» Problem details
Filter the material, keeping only lines with the word "span".

» Extracted information
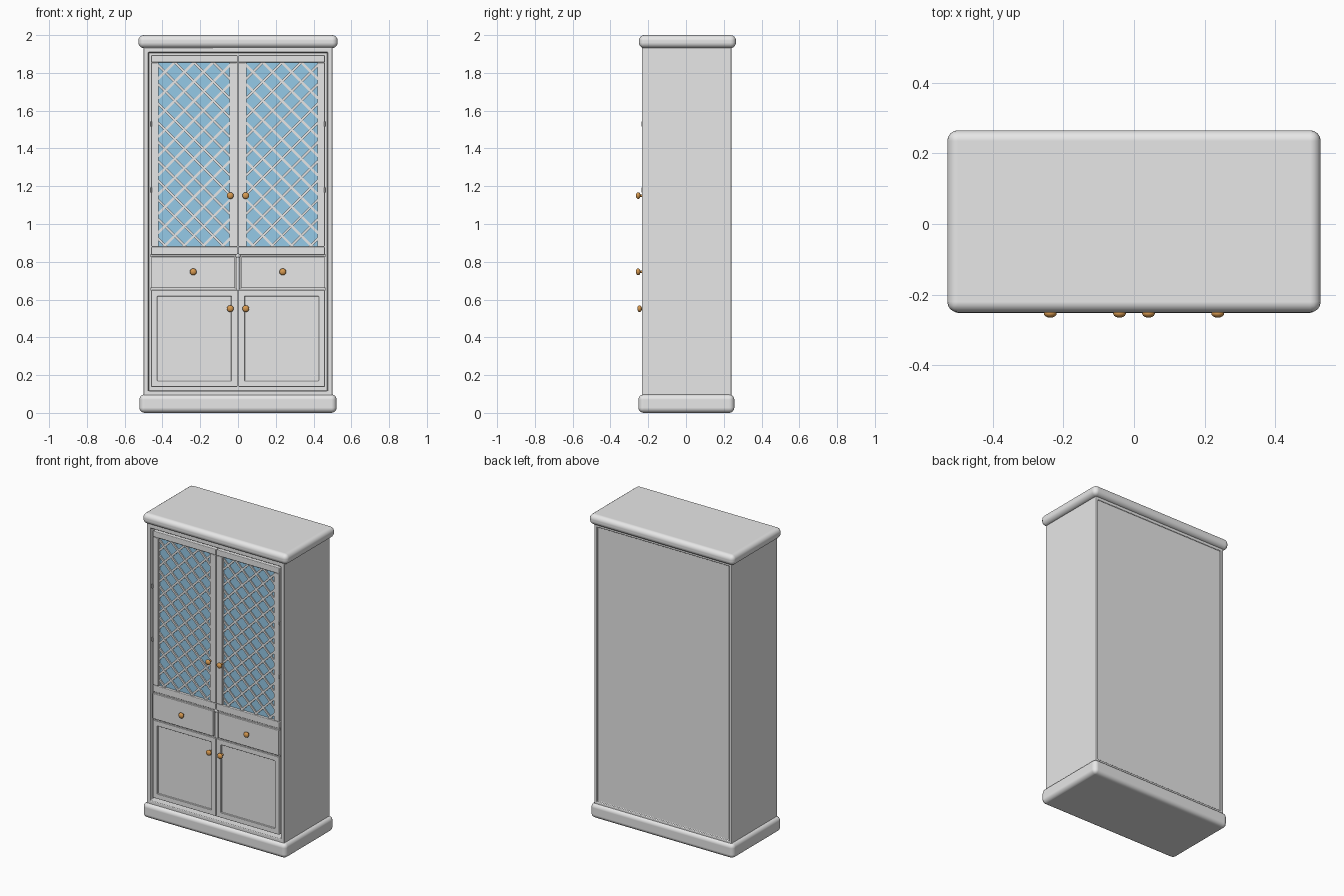
import bpy, bmesh, math
from mathutils import Vector, Matrix

if "Cube" in bpy.data.objects:
    bpy.data.objects.remove(bpy.data.objects["Cube"])


def material(name, rgb):
    m = bpy.data.materials.new(name)
    m.diffuse_color = (*rgb, 1)
    m.use_nodes = True
    m.node_tree.nodes["Principled BSDF"].inputs["Base Color"].default_value = m.diffuse_color
    return m


GREY = material("pale grey paint", (0.8, 0.8, 0.8))
GLASS = material("blue glass", (0.30, 0.59, 0.80))
BRASS = material("amber brass", (0.68, 0.32, 0.08))


def finish(bm, name, mat, bevel=0, segments=2):
    bmesh.ops.recalc_face_normals(bm, faces=bm.faces)
    mesh = bpy.data.meshes.new(name)
    bm.to_mesh(mesh)
    bm.free()
    mesh.materials.append(mat)
    ob = bpy.data.objects.new(name, mesh)
    bpy.context.collection.objects.link(ob)
    if bevel:
        mod = ob.modifiers.new("soft edges", "BEVEL")
        mod.width, mod.segments = bevel, segments
        mod.limit_method = "ANGLE"
        mod.harden_normals = True
    bpy.ops.object.select_all(action="DESELECT")
    ob.select_set(True)
    bpy.context.view_layer.objects.active = ob
    bpy.ops.object.shade_smooth_by_angle(angle=math.radians(35))
    return ob


def add_box(bm, xs, ys, zs):
    size = [abs(b - a) for a, b in (xs, ys, zs)]
    mid = [(a + b) / 2 for a, b in (xs, ys, zs)]
    bmesh.ops.create_cube(bm, size=1, matrix=Matrix.Translation(mid) @ Matrix.Diagonal((*size, 1)))


def box(name, xs, ys, zs, mat=GREY, bevel=0.0, segments=2):
    bm = bmesh.new()
    add_box(bm, xs, ys, zs)
    return finish(bm, name, mat, bevel, segments)


def recess(bm, direction, border, depth):
    """Inset the face looking along +y or -y, and push it inward."""
    bm.normal_update()
    face = next(f for f in bm.faces if f.normal.y * direction > 0.9)
    bmesh.ops.inset_region(bm, faces=[face], thickness=border)
    new = bmesh.ops.extrude_face_region(bm, geom=[face])["geom"]
    verts = [v for v in new if isinstance(v, bmesh.types.BMVert)]
    bmesh.ops.translate(bm, verts=verts, vec=(0, -direction * depth, 0))
    bmesh.ops.delete(bm, geom=[face], context="FACES_ONLY")


def knob(name, x, y, z):
    # flattened ball on a short stem
    bm = bmesh.new()
    bmesh.ops.create_uvsphere(bm, u_segments=20, v_segments=12, radius=1,
                              matrix=Matrix.Translation((x, y, z)) @ Matrix.Diagonal((0.018, 0.012, 0.018, 1)))
    bmesh.ops.create_cone(bm, cap_ends=True, segments=14, radius1=0.007, radius2=0.007, depth=0.03,
                          matrix=Matrix.Translation((x, y + 0.018, z)) @ Matrix.Rotation(math.pi / 2, 4, "X"))
    finish(bm, name, BRASS)


# plinth and cornice
box("plinth", (-0.522, 0.522), (-0.252, 0.256), (0, 0.098), bevel=0.028, segments=4)
box("cornice", (-0.528, 0.528), (-0.25, 0.265), (1.931, 2.0), bevel=0.03, segments=4)

# carcass, open at the front, with a shallow back panel
bm = bmesh.new()
add_box(bm, (-0.5, 0.5), (-0.234, 0.24), (0.09, 1.935))
recess(bm, -1, 0.038, 0.42)
recess(bm, 1, 0.028, 0.01)
finish(bm, "carcass", GREY, 0.01, 3)

# inner shelves and the post between the drawers
for i, z in enumerate((0.655, 0.832)):
    box(f"divider_shelf_{i}", (-0.462, 0.462), (-0.222, 0.19), (z - 0.008, z + 0.008))
box("drawer_post", (-0.02, 0.02), (-0.218, 0.18), (0.655, 0.832))
bm = bmesh.new()
bmesh.ops.create_cone(bm, cap_ends=True, segments=16, radius1=0.01, radius2=0.01, depth=0.175,
                      matrix=Matrix.Translation((0, -0.22, 0.743)))
bmesh.ops.create_uvsphere(bm, u_segments=16, v_segments=10, radius=0.014,
                          matrix=Matrix.Translation((0, -0.22, 0.832)))
finish(bm, "drawer_post_column", GREY)

X0, X1, Z0, Z1 = 0.046, 0.42, 0.88, 1.855     # glazed opening
STEP = 0.102                                   # lattice spacing along an axis

for side, s in (("left", -1), ("right", 1)):
    def span(a, b):
        return tuple(sorted((s * a, s * b)))

    # glazed upper door frame
    for part, xs, zs in (("inner_stile", (0.002, X0), (Z0, Z1)),
                         ("outer_stile", (X1, 0.46), (Z0, Z1))):
        box(f"{side}_{part}", span(*xs), (-0.228, -0.2), zs, bevel=0.004)
    for part, zs in (("top_rail", (Z1, 1.894)), ("bottom_rail", (0.836, Z0))):
        box(f"{side}_{part}", span(0.002, 0.46), (-0.23, -0.2), zs, bevel=0.005)
    box(f"{side}_glass", span(X0 - 0.01, X1 + 0.01), (-0.212, -0.206), (Z0 - 0.01, Z1 + 0.01), GLASS)

    # diagonal lattice, every slat clipped to the opening
    bm = bmesh.new()
    for slope in (1, -1):
        lo, hi = sorted((slope * X0, slope * X1))
        c = Z0 - hi + STEP * 0.4
        while c < Z1 - lo:
            # line z = c + slope * x
            ends = sorted(((Z0 - c) / slope, (Z1 - c) / slope))
            a, b = max(X0, ends[0]), min(X1, ends[1])
            if b - a > 0.01:
                p = Vector((s * a, 0, c + slope * a))
                q = Vector((s * b, 0, c + slope * b))
                mid = (p + q) / 2
                mid.y = -0.216 if slope > 0 else -0.2145
                turn = Matrix.Rotation(-math.atan2(q.z - p.z, q.x - p.x), 4, "Y")
                bmesh.ops.create_cube(bm, size=1, matrix=Matrix.Translation(mid) @ turn
                                      @ Matrix.Diagonal(((q - p).length + 0.01, 0.009, 0.013, 1)))
            c += STEP
    finish(bm, f"{side}_lattice", GREY)

    # hinge pins
    bm = bmesh.new()
    for z in (1.18, 1.53):
        bmesh.ops.create_cone(bm, cap_ends=True, segments=12, radius1=0.005, radius2=0.005, depth=0.025,
                              matrix=Matrix.Translation((s * 0.461, -0.23, z)))
    finish(bm, f"{side}_hinges", GREY)

    # drawer front
    box(f"{side}_drawer", span(0.018, 0.459), (-0.234, 0.1), (0.66, 0.828), bevel=0.004)

    # panelled lower door
    bm = bmesh.new()
    add_box(bm, span(0.002, 0.46), (-0.229, -0.2), (0.138, 0.65))
    recess(bm, -1, 0.047, 0.01)
    finish(bm, f"{side}_lower_door", GREY, 0.003)

    # knobs
    knob(f"{side}_upper_knob", s * 0.041, -0.253, 1.15)
    knob(f"{side}_drawer_knob", s * 0.237, -0.253, 0.747)
    knob(f"{side}_lower_knob", s * 0.041, -0.246, 0.552)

» Response below
    def span(a, b):
        box(f"{side}_{part}", span(*xs), (-0.228, -0.2), zs, bevel=0.004)
        box(f"{side}_{part}", span(0.002, 0.46), (-0.23, -0.2), zs, bevel=0.005)
    box(f"{side}_glass", span(X0 - 0.01, X1 + 0.01), (-0.212, -0.206), (Z0 - 0.01, Z1 + 0.01), GLASS)
    box(f"{side}_drawer", span(0.018, 0.459), (-0.234, 0.1), (0.66, 0.828), bevel=0.004)
    add_box(bm, span(0.002, 0.46), (-0.229, -0.2), (0.138, 0.65))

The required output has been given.